## Work to complete
Extract, exactly as written, each line from the start of the records below to the line containing "for sx, sy in", both ends included; drop the pictures.

[Saved data entries]
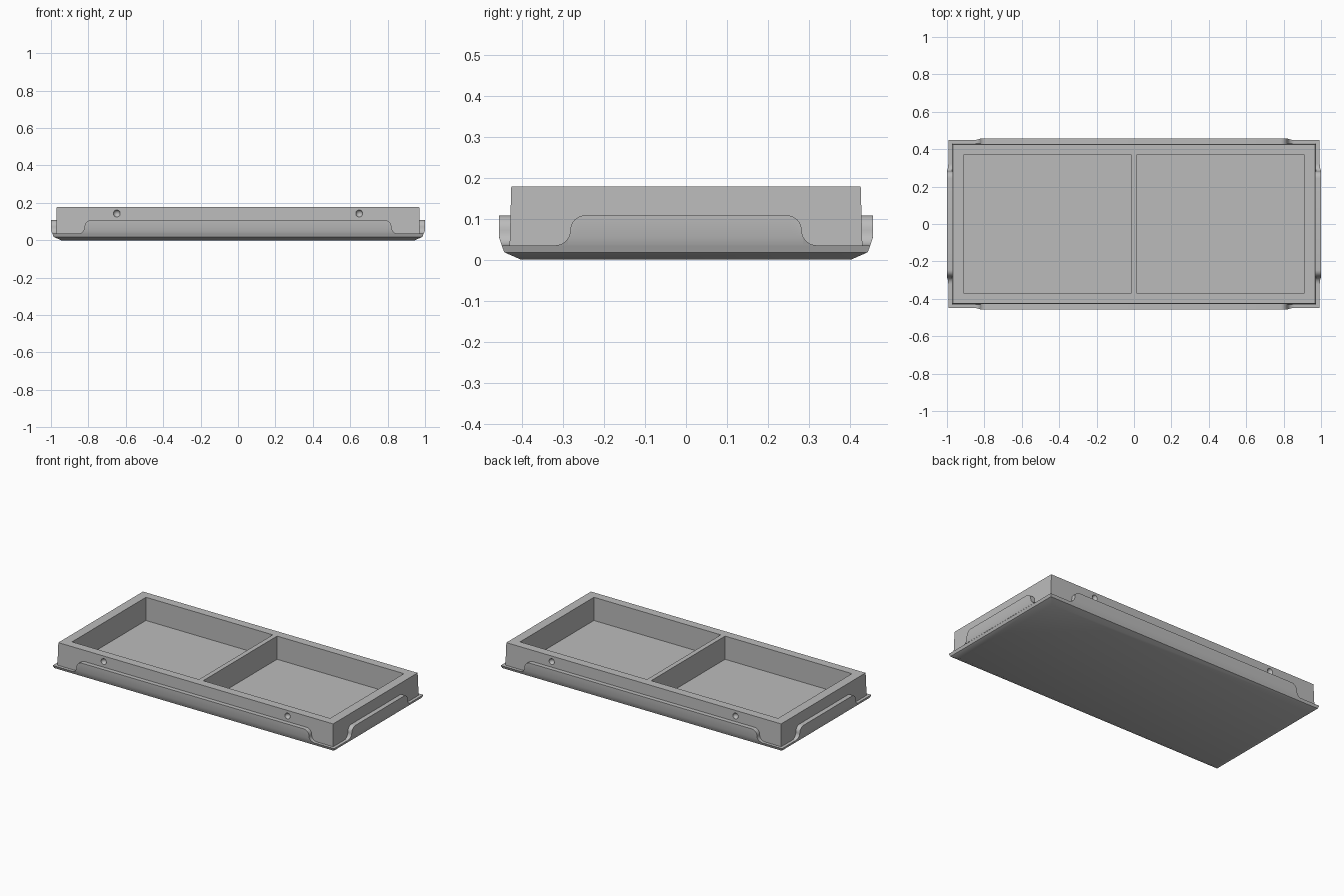
import bpy, bmesh, math
from mathutils import Matrix

if "Cube" in bpy.data.objects:
    bpy.data.objects.remove(bpy.data.objects["Cube"])

grey = bpy.data.materials.new("plain grey")
grey.diffuse_color = (0.5, 0.5, 0.5, 1)
grey.use_nodes = True
grey.node_tree.nodes["Principled BSDF"].inputs["Base Color"].default_value = grey.diffuse_color

HX, HY = 0.97, 0.427          # half size of the tray wall
FLANGE_Z, KINK_Z, LEDGE_Z = 0.035, 0.055, 0.108
OUT = 0.029                   # how far the ledges stand out


def make(name, bm):
    bmesh.ops.remove_doubles(bm, verts=bm.verts, dist=1e-5)
    bmesh.ops.dissolve_degenerate(bm, edges=bm.edges, dist=1e-5)
    me = bpy.data.meshes.new(name)
    bm.to_mesh(me)
    bm.free()
    ob = bpy.data.objects.new(name, me)
    bpy.context.collection.objects.link(ob)
    me.materials.append(grey)
    return ob


def smooth(ob):
    bpy.ops.object.select_all(action='DESELECT')
    ob.select_set(True)
    bpy.context.view_layer.objects.active = ob
    bpy.ops.object.shade_smooth_by_angle(angle=math.radians(30))


# Tray: stacked rectangles give the chamfered base, flange and tapered wall
levels = [(-0.025, 0), (0.016, 0.018), (0.0225, FLANGE_Z),
          (0.003, FLANGE_Z), (-0.001, 0.178)]
bm = bmesh.new()
rings = []
for off, z in levels:
    rings.append([bm.verts.new((sx * (HX + off), sy * (HY + off), z))
                  for sx, sy in ((-1, -1), (1, -1), (1, 1), (-1, 1))])
for a, b in zip(rings, rings[1:]):
    for i in range(4):
        j = (i + 1) % 4
        bm.faces.new((a[i], a[j], b[j], b[i]))
bm.faces.new(rings[0][::-1])
bm.faces.new(rings[-1])
tray = make("tray", bm)

# Cutters: two pockets and four round dimples in the long walls
bm = bmesh.new()
for s in (-1, 1):
    m = Matrix.Translation((s * 0.4625, 0, 0.13)) @ Matrix.Diagonal((0.895, 0.744, 0.2, 1))
    bmesh.ops.create_cube(bm, size=1, matrix=m)
    for t in (-1, 1):
        bmesh.ops.create_uvsphere(bm, u_segments=20, v_segments=12, radius=0.019,
                                  matrix=Matrix.Translation((s * 0.648, t * 0.43, 0.143)))
cutter = make("pocket_cutter", bm)
cutter.hide_render = True
mod = tray.modifiers.new("pockets", 'BOOLEAN')
mod.object, mod.operation, mod.solver = cutter, 'DIFFERENCE', 'EXACT'
bpy.context.view_layer.objects.active = tray
bpy.ops.object.modifier_apply(modifier=mod.name)
bpy.data.objects.remove(cutter)
smooth(tray)


def slope(z):
    t = (z - FLANGE_Z) / (KINK_Z - FLANGE_Z)
    return 0.0225 + (OUT - 0.0225) * min(max(t, 0), 1)


# Raised ledge on a wall, with S-curved ends that sweep down to the flange
def ledge(name, mid, wall, angle):
    r = (LEDGE_Z - FLANGE_Z) / 2
    n = 8
    half = []
    for i in range(n + 1):                      # concave foot
        a = math.pi / 2 * i / n
        half.append((mid + r - r * math.sin(a), FLANGE_Z + r - r * math.cos(a)))
    for i in range(1, n + 1):                   # convex shoulder
        a = math.pi / 2 * i / n
        half.append((mid - r + r * math.cos(a), LEDGE_Z - r + r * math.sin(a)))
    outline = [(-s, z) for s, z in half] + half[::-1]
    bm = bmesh.new()
    cols = []
    for s, z in outline:
        k = min(z, KINK_Z)
        pts = [(slope(FLANGE_Z), FLANGE_Z), (slope(k), k), (slope(z), z), (-0.01, z)]
        cols.append([bm.verts.new((s, -(wall + o), h)) for o, h in pts])
    for a, b in zip(cols, cols[1:]):
        for i in range(3):
            bm.faces.new((a[i], b[i], b[i + 1], a[i + 1]))
    bm.transform(Matrix.Rotation(angle, 4, 'Z'))
    smooth(make(name, bm))


ledge("front_ledge", 0.82, HY, 0)
ledge("right_ledge", 0.282, HX + 0.001, math.pi / 2)
ledge("back_ledge", 0.82, HY, math.pi)
ledge("left_ledge", 0.282, HX + 0.001, -math.pi / 2)
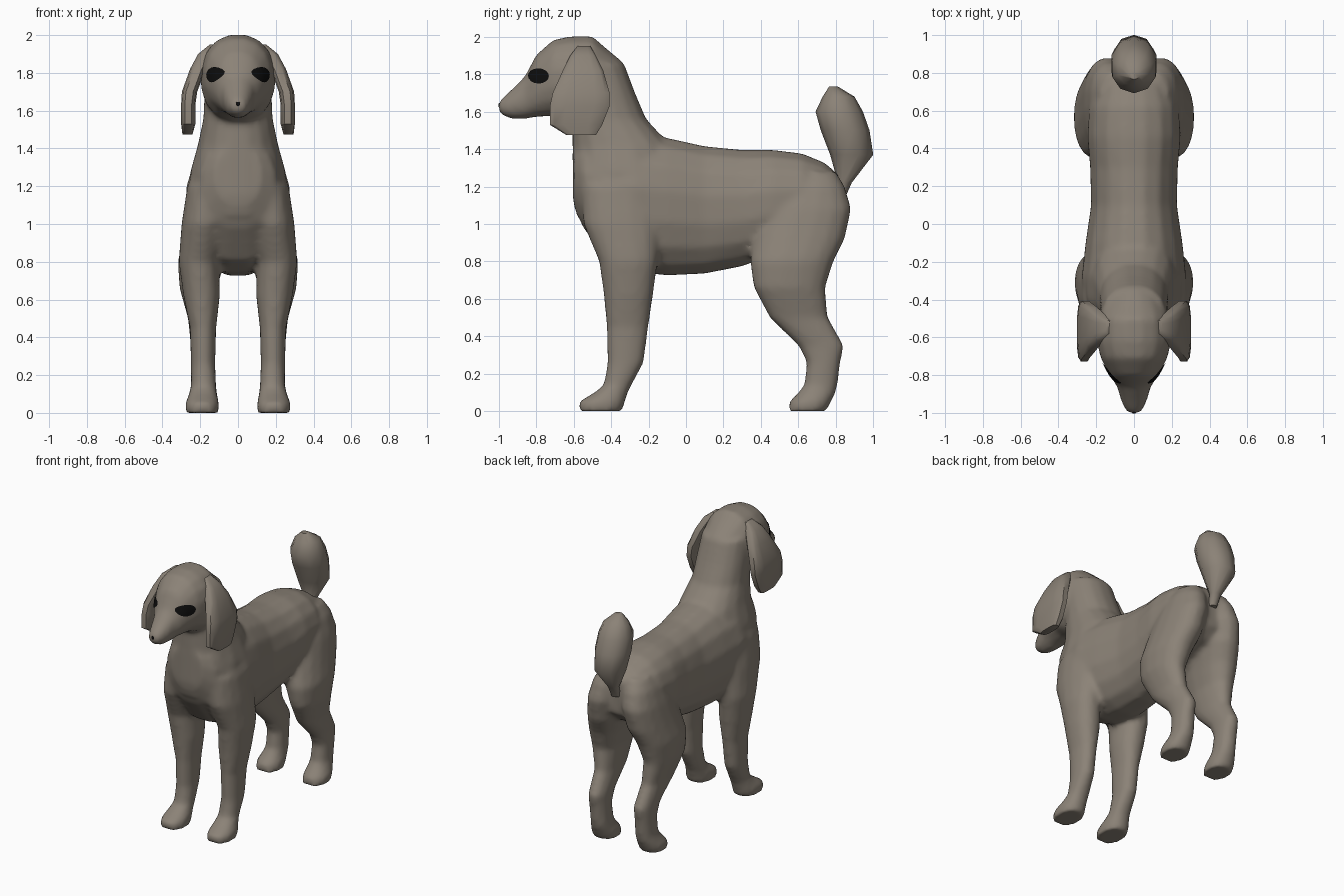
import bpy, bmesh, math
from mathutils import Vector
from mathutils.bvhtree import BVHTree

if "Cube" in bpy.data.objects:
    bpy.data.objects.remove(bpy.data.objects["Cube"])


def material(name, rgb):
    m = bpy.data.materials.new(name)
    m.diffuse_color = (*rgb, 1)
    m.use_nodes = True
    m.node_tree.nodes["Principled BSDF"].inputs["Base Color"].default_value = m.diffuse_color
    return m


FUR = material("taupe fur", (0.26, 0.225, 0.185))
BLACK = material("black", (0.004, 0.004, 0.004))


def make_object(name, bm, mat, angle=50):
    bmesh.ops.recalc_face_normals(bm, faces=bm.faces)
    me = bpy.data.meshes.new(name)
    bm.to_mesh(me)
    bm.free()
    me.materials.append(mat)
    ob = bpy.data.objects.new(name, me)
    bpy.context.collection.objects.link(ob)
    bpy.ops.object.select_all(action='DESELECT')
    ob.select_set(True)
    bpy.context.view_layer.objects.active = ob
    bpy.ops.object.shade_smooth_by_angle(angle=math.radians(angle))
    return ob


def loft(bm, axis, sections, n=16, power=2.2, side=1):
    """Rings (t, a0, a1, x0, x1): along z, a is the y range; along y, a is the z range."""
    rings = []
    for t, a0, a1, x0, x1 in sections:
        ring = []
        for i in range(n):
            ang = 2 * math.pi * (i + 0.5) / n
            c, s = math.cos(ang), math.sin(ang)
            u = math.copysign(abs(c) ** (2 / power), c)
            v = math.copysign(abs(s) ** (2 / power), s)
            x = side * ((x0 + x1) / 2 + u * (x1 - x0) / 2)
            a = (a0 + a1) / 2 + v * (a1 - a0) / 2
            ring.append(bm.verts.new((x, a, t) if axis == 'z' else (x, t, a)))
        rings.append(ring)
    for r, q in zip(rings, rings[1:]):
        for i in range(n):
            j = (i + 1) % n
            bm.faces.new((r[i], r[j], q[j], q[i]))
    bm.faces.new(rings[0])
    bm.faces.new(rings[-1])


def centred(rows):
    return [(t, a, b, -w, w) for t, a, b, w in rows]


body = bmesh.new()

# Torso, chest to rump
loft(body, 'y', centred([
    (-.60, 1.10, 1.42, .12), (-.55, .98, 1.46, .20), (-.42, .80, 1.48, .26),
    (-.28, .74, 1.48, .28), (-.10, .72, 1.465, .26), (.10, .73, 1.42, .23),
    (.30, .77, 1.40, .235), (.46, .83, 1.40, .25), (.62, .88, 1.38, .24),
    (.74, .92, 1.33, .20), (.82, 1.0, 1.26, .13)]))

# Neck
loft(body, 'z', centred([
    (1.05, -.59, -.05, .22), (1.15, -.61, -.05, .25), (1.28, -.61, -.05, .255),
    (1.42, -.61, -.08, .215), (1.56, -.61, -.21, .185),
    (1.70, -.62, -.27, .18), (1.86, -.66, -.33, .17)]))

# Head and muzzle
loft(body, 'y', centred([
    (-.33, 1.60, 1.86, .11), (-.42, 1.54, 1.935, .165), (-.50, 1.53, 2.005, .195),
    (-.62, 1.54, 2.005, .20), (-.71, 1.575, 1.985, .178), (-.80, 1.57, 1.905, .13),
    (-.86, 1.56, 1.79, .09), (-.93, 1.56, 1.72, .07), (-.985, 1.58, 1.67, .047),
    (-1.003, 1.61, 1.645, .02)]))

for side in (1, -1):
    # Front legs
    loft(body, 'z', [
        (0, -.575, -.34, .10, .28), (.05, -.575, -.325, .10, .28),
        (.10, -.49, -.31, .11, .26), (.14, -.44, -.29, .115, .25),
        (.26, -.42, -.225, .12, .25), (.45, -.425, -.20, .115, .255),
        (.62, -.44, -.175, .095, .29), (.80, -.465, -.15, .10, .315),
        (1.0, -.55, -.13, .06, .30), (1.2, -.56, -.15, .04, .27)], side=side)
    # Hind legs
    loft(body, 'z', [
        (0, .545, .75, .10, .28), (.05, .55, .775, .10, .28),
        (.10, .60, .80, .11, .26), (.14, .63, .81, .115, .25),
        (.26, .645, .825, .12, .25), (.35, .60, .845, .12, .25),
        (.50, .445, .76, .12, .265), (.66, .36, .745, .11, .31),
        (.80, .34, .79, .07, .32), (.92, .36, .85, .03, .295),
        (1.08, .42, .885, .015, .265), (1.2, .50, .85, .01, .23),
        (1.28, .56, .80, .02, .18)], side=side)

skin = make_object("body", body, FUR)
# Blend the overlapping parts into one continuous skin
rm = skin.modifiers.new("fuse", 'REMESH')
rm.mode = 'VOXEL'
rm.voxel_size = 0.018
rm.use_smooth_shade = True
sm = skin.modifiers.new("soften", 'SMOOTH')
sm.factor, sm.iterations = 0.5, 6

# Tail with a thin root and a full tuft
bm = bmesh.new()
loft(bm, 'z', centred([
    (1.14, .78, .85, .03), (1.22, .812, .885, .04), (1.37, .77, 1.0, .11),
    (1.50, .72, .98, .125), (1.60, .692, .945, .12), (1.68, .73, .90, .09),
    (1.735, .765, .81, .03)]), n=10, power=2.1)
make_object("tail", bm, FUR)

# Hanging ears
for side, label in ((1, "left"), (-1, "right")):
    bm = bmesh.new()
    loft(bm, 'z', [
        (1.475, -.64, -.48, .24, .295), (1.53, -.73, -.445, .225, .302),
        (1.63, -.73, -.405, .225, .302), (1.70, -.715, -.405, .215, .298),
        (1.82, -.66, -.44, .17, .255), (1.90, -.62, -.48, .13, .212),
        (1.95, -.58, -.51, .10, .15)], n=12, power=3.5, side=side)
    make_object(label + "_ear", bm, FUR, 40)

# Eyes: thin discs wrapped onto the face
tree = BVHTree.FromObject(skin, bpy.context.evaluated_depsgraph_get())
for side, label in ((1, "left"), (-1, "right")):
    bm = bmesh.new()

    def on_face(r, ang):
        y = -.785 + .055 * r * math.cos(ang)
        z = 1.79 + .04 * r * math.sin(ang)
        hit, normal, _, _ = tree.ray_cast(Vector((side, y, z)), Vector((-side, 0, 0)))
        if hit is None:
            hit, normal = Vector((side * .125, y, z)), Vector((side, 0, 0))
        return bm.verts.new(hit + normal * .005)

    centre = on_face(0, 0)
    rings = [[on_face(r, 2 * math.pi * i / 16) for i in range(16)] for r in (.35, .7, 1)]
    for i in range(16):
        j = (i + 1) % 16
        bm.faces.new((centre, rings[0][i], rings[0][j]))
        for a, b in zip(rings, rings[1:]):
            bm.faces.new((a[i], b[i], b[j], a[j]))
    make_object(label + "_eye", bm, BLACK)

# Nose tip
bm = bmesh.new()
bmesh.ops.create_uvsphere(bm, u_segments=8, v_segments=6, radius=1)
bmesh.ops.scale(bm, vec=(.012, .005, .012), verts=bm.verts)
tip = tree.ray_cast(Vector((0, -2, 1.635)), Vector((0, 1, 0)))[0] or Vector((0, -1, 1.635))
bmesh.ops.translate(bm, vec=tip, verts=bm.verts)
make_object("nose", bm, BLACK)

## Response area
import bpy, bmesh, math
from mathutils import Matrix

if "Cube" in bpy.data.objects:
    bpy.data.objects.remove(bpy.data.objects["Cube"])

grey = bpy.data.materials.new("plain grey")
grey.diffuse_color = (0.5, 0.5, 0.5, 1)
grey.use_nodes = True
grey.node_tree.nodes["Principled BSDF"].inputs["Base Color"].default_value = grey.diffuse_color

HX, HY = 0.97, 0.427          # half size of the tray wall
FLANGE_Z, KINK_Z, LEDGE_Z = 0.035, 0.055, 0.108
OUT = 0.029                   # how far the ledges stand out


def make(name, bm):
    bmesh.ops.remove_doubles(bm, verts=bm.verts, dist=1e-5)
    bmesh.ops.dissolve_degenerate(bm, edges=bm.edges, dist=1e-5)
    me = bpy.data.meshes.new(name)
    bm.to_mesh(me)
    bm.free()
    ob = bpy.data.objects.new(name, me)
    bpy.context.collection.objects.link(ob)
    me.materials.append(grey)
    return ob


def smooth(ob):
    bpy.ops.object.select_all(action='DESELECT')
    ob.select_set(True)
    bpy.context.view_layer.objects.active = ob
    bpy.ops.object.shade_smooth_by_angle(angle=math.radians(30))


# Tray: stacked rectangles give the chamfered base, flange and tapered wall
levels = [(-0.025, 0), (0.016, 0.018), (0.0225, FLANGE_Z),
          (0.003, FLANGE_Z), (-0.001, 0.178)]
bm = bmesh.new()
rings = []
for off, z in levels:
    rings.append([bm.verts.new((sx * (HX + off), sy * (HY + off), z))
                  for sx, sy in ((-1, -1), (1, -1), (1, 1), (-1, 1))])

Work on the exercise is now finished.